Despite strong efforts to recast it — including removing all use of the term in language folded into the state budget trailer bill — the GOP’s “divisive concepts” legislation has already lived up to that name, and then some.
The original bill, House Bill 544, was crafted to make it impossible to teach Critical Race Theory in the Granite State, but without naming that theory. It went far beyond that goal — banning virtually anyone working for or receiving state funding from discussing the ideas conservatives equate with Critical Race Theory. Those include the concept, they contend, that whites in America are inherently racist and therefore inferior, and ought to feel guilty about race and economic disparities. Why, how racist!
In reality, Critical Race Theory teaches that “racial gaps in wealth, power, and status persist not because of conscious hatred or malicious discrimination, but because of unconscious biases and the routine ways that institutions operate to benefit some groups at the expense of others,” according to an op-ed by Michael Schwalbe, a professor of sociology at North Carolina State University who teaches it. He notes it specifically does not aim to make anyone feel guilt; rather, it points to past systemic factors that resulted in a racial divide — not individuals’ ill intent.

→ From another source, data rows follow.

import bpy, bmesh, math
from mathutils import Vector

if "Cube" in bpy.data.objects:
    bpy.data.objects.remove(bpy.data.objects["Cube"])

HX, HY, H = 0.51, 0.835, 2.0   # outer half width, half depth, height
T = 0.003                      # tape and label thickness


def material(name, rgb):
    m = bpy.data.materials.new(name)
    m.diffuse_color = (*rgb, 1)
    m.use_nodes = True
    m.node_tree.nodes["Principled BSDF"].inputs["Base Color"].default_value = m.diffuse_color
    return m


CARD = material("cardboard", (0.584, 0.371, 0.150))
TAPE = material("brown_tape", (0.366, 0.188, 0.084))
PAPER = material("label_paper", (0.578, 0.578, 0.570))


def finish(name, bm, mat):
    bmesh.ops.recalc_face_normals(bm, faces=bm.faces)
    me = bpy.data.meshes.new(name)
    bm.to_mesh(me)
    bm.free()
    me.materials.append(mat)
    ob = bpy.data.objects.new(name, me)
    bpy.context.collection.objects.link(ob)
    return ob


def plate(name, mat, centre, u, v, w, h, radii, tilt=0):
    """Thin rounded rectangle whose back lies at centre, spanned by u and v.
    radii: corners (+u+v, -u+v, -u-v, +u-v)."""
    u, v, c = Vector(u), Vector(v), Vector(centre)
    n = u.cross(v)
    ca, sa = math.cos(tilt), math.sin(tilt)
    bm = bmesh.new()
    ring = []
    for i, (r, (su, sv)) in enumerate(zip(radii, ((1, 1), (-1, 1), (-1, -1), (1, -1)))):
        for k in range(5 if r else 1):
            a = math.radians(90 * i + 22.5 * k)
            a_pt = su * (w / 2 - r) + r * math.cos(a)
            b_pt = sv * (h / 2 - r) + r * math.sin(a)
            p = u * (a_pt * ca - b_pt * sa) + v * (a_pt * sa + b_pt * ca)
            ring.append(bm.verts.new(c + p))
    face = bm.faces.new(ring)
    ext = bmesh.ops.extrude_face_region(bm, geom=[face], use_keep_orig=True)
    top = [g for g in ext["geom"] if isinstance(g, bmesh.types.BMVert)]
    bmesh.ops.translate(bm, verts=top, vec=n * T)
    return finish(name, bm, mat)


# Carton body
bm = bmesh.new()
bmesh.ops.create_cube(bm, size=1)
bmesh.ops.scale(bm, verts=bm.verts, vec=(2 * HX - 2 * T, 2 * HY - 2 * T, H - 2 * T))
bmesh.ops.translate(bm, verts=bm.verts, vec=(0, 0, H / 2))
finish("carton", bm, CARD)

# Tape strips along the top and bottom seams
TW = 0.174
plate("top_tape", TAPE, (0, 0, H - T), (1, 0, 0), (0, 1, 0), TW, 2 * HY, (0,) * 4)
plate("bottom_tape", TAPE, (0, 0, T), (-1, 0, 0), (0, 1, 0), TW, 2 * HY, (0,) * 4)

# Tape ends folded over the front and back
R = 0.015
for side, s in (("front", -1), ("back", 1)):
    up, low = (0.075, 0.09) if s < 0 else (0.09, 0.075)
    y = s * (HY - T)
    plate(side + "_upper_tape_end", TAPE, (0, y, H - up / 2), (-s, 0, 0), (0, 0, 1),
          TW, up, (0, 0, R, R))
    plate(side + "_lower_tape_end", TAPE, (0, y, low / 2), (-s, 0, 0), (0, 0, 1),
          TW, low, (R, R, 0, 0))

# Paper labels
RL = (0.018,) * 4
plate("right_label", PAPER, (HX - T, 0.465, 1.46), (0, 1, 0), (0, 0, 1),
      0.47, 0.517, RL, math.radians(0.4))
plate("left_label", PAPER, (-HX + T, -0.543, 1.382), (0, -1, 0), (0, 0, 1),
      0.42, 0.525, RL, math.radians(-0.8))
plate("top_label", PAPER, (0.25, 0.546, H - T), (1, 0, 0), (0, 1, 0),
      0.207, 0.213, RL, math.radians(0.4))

There may be teachers who go about teaching Critical Race Theory in ways that need to be changed, but that’s a far cry from the idea itself being harmful enough that gagging those who rightly seek to teach honest lessons about our nation’s history is warranted. It’s been more than 150 years since the Emancipation Proclamation, and despite the recent addition of Juneteenth to the list of national holidays, people of color continue to be at a severe disadvantage in our country. There are very likely systemic reasons for that. Critical Race Theory teaches aspects of our nation’s history that should not be swept under the rug.
But apparently, many lawmakers and officials, including in New Hampshire, don’t want to give up their brooms.
Not wanting to appear to be attacking Critical Race Theory directly, they slyly and cynically cast the legislation as, instead, tackling the teaching of “divisive” concepts, such as that historically, Blacks have been discriminated against in the United States. The bill went further than the classroom, however. So far, in fact, that members of the governor’s Commission on Law Enforcement Accountability, Community and Transparency have said it would preclude exactly the type of police training on implicit bias that they recommended, and that Gov. Chris Sununu had embraced.
Eventually, the language in the bill became so, well, divisive that state GOP leaders realized it wouldn’t pass, or if it did, Sununu would be likely to veto it to protect his self-styled image as a “moderate.” So they instead folded it into the budget legislation, and to be extra coy, they removed all specific references to “divisive concepts,” that phrase having become a divisive lightning rod itself.
They weren’t fooling anyone, least of all 10 members of another Sununu-appointed panel, the 17-member governor’s Advisory Council on Diversity and Inclusion. Tuesday, they resigned from that group.
“Given your willingness to sign this damaging provision and make it law, we are no longer able to serve as your advisors,” they wrote in a letter to Sununu. “... It should not be taken lightly that nearly every member of the Council that is not part of your administration is resigning today, as we collectively see no path forward with this legislation in place.”
Sununu responded by accusing the members, who include Cheshire County Sheriff Eli Rivera and Dottie Morris, associate vice president for diversity and inclusion at Keene State College, of “playing politics.”
So Sununu, who was lauded for his quick action in creating the LEACT commission in response to the racial justice movement a year ago, and the Diversity and Inclusion Council before that, is now carping at those he chose for those important groups because they called out his hypocrisy in not putting his political capital where his mouth is.
Sununu was, at least in his words, opposed to the divisive concepts bill before he was for it. Just as he was opposed to the extreme abortion ban also folded into the budget legislation, until he signed it.
Of that, Sununu said he still opposes the ban, but that it’s not enough to veto the entire budget over. Funny, he never found any problem in vetoing any of the Democratic-led Legislature’s 80-odd bills he whacked over the past two years, including the entire state budget. In each case, he swore it wasn’t partisan politics at play, but a matter of principle.
Maybe the key principle at play was keeping the favor of the state’s conservative voters.
Or, perhaps, after all that use, his veto pen has simply run out of ink.